■ TASK REQUIREMENTS ■
Return the lines below that carry the word "verts".

Pictures paired with source code:
____________

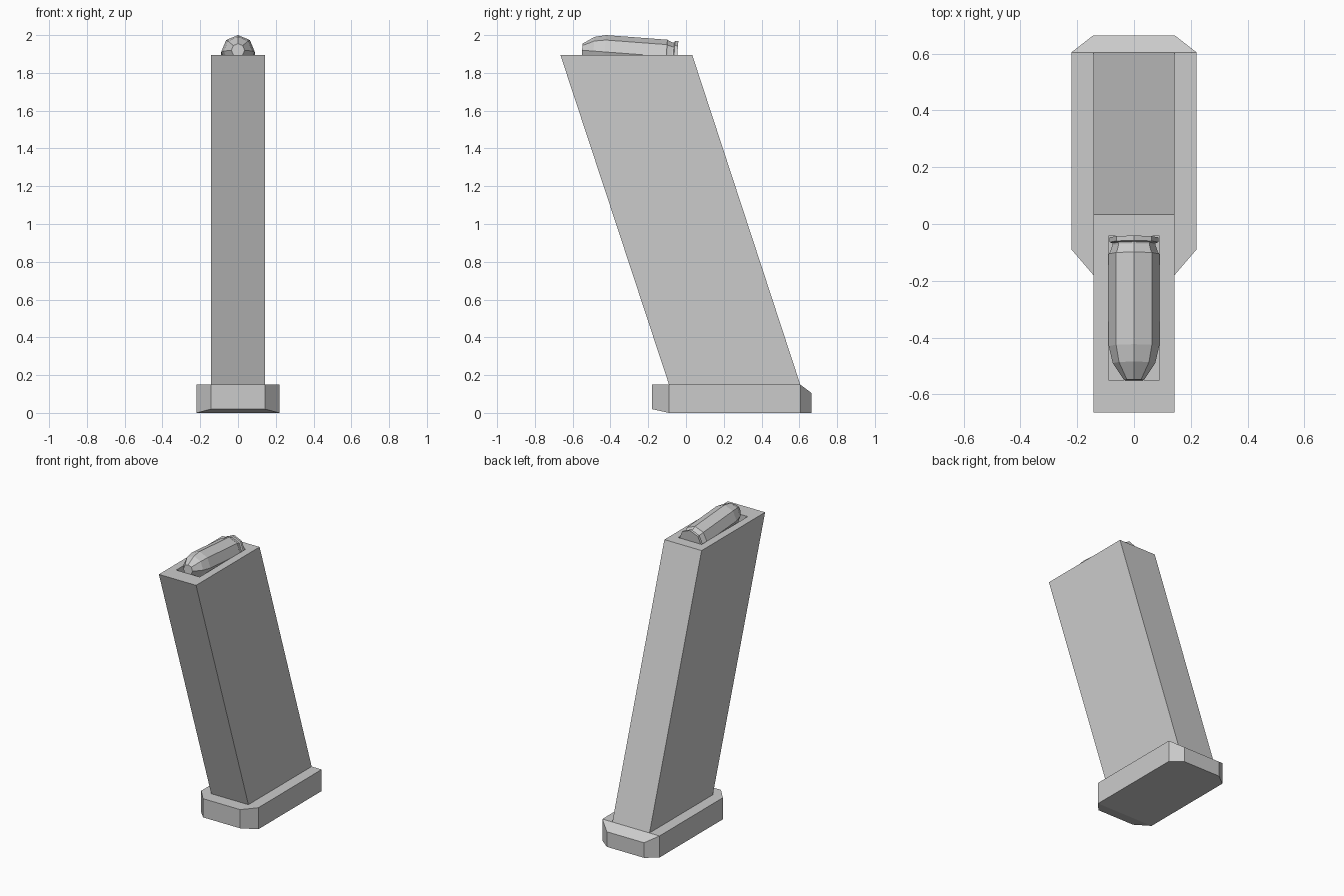
import bpy, bmesh, math

cube = bpy.data.objects.get("Cube")
if cube:
    bpy.data.objects.remove(cube, do_unlink=True)

GREY = (0.6, 0.6, 0.6, 1)
grey = bpy.data.materials.new("plain_grey")
grey.use_nodes = True
grey.diffuse_color = GREY
grey.node_tree.nodes["Principled BSDF"].inputs["Base Color"].default_value = GREY


def finish(bm, name):
    bmesh.ops.recalc_face_normals(bm, faces=bm.faces)
    mesh = bpy.data.meshes.new(name)
    bm.to_mesh(mesh)
    bm.free()
    mesh.materials.append(grey)
    obj = bpy.data.objects.new(name, mesh)
    bpy.context.collection.objects.link(obj)
    return obj


def ring(bm, half_width, y0, y1, z):
    corners = [(-half_width, y0), (half_width, y0), (half_width, y1), (-half_width, y1)]
    return [bm.verts.new((x, y, z)) for x, y in corners]


def loft(bm, rings):
    """Join consecutive rings with quads and cap both ends."""
    for a, b in zip(rings, rings[1:]):
        n = len(a)
        for i in range(n):
            j = (i + 1) % n
            bm.faces.new((a[i], a[j], b[j], b[i]))
    bm.faces.new(rings[0])
    bm.faces.new(rings[-1])


# Slanted magazine body with a feed opening sunk into its top
bm = bmesh.new()
loft(bm, [ring(bm, 0.143, -0.09, 0.605, 0.15),
          ring(bm, 0.143, -0.665, 0.033, 1.895),
          ring(bm, 0.09, -0.55, -0.042, 1.895),
          ring(bm, 0.09, -0.55, -0.042, 1.80)])
finish(bm, "magazine_body")

# Base plate: chamfered corners, sloping back top edge and front bottom edge
bm = bmesh.new()
half = [(0.22, -0.09, 0), (0.22, -0.09, 0.15), (0.22, 0.605, 0), (0.22, 0.605, 0.15),
        (0.143, -0.18, 0.02), (0.143, -0.18, 0.15), (0.143, 0.665, 0), (0.143, 0.665, 0.105)]
for x, y, z in half:
    for side in (-1, 1):
        bm.verts.new((side * x, y, z))
bmesh.ops.convex_hull(bm, input=bm.verts)
bmesh.ops.dissolve_limit(bm, angle_limit=math.radians(1), verts=bm.verts, edges=bm.edges)
finish(bm, "base_plate")

# Eight-sided cartridge, nose tipped up: (y, radius) from nose to rim
profile = [(-0.55, 0.035), (-0.49, 0.075), (-0.43, 0.089), (-0.105, 0.089),
           (-0.1, 0.085), (-0.075, 0.076), (-0.068, 0.076), (-0.064, 0.086), (-0.047, 0.086)]
TILT = 0.075
bm = bmesh.new()
rings = []
for y, r in profile:
    axis_z = 1.911 - TILT * (y + 0.43)
    verts = []
    for i in range(8):
        a = i * math.tau / 8
        up = r * math.sin(a)
        verts.append(bm.verts.new((r * math.cos(a), y + TILT * up, axis_z + up)))
    rings.append(verts)
loft(bm, rings)
finish(bm, "cartridge")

____________

■ TASK RESPONSE ■
    return [bm.verts.new((x, y, z)) for x, y in corners]
        bm.verts.new((side * x, y, z))
bmesh.ops.convex_hull(bm, input=bm.verts)
bmesh.ops.dissolve_limit(bm, angle_limit=math.radians(1), verts=bm.verts, edges=bm.edges)
    verts = []
        verts.append(bm.verts.new((r * math.cos(a), y + TILT * up, axis_z + up)))
    rings.append(verts)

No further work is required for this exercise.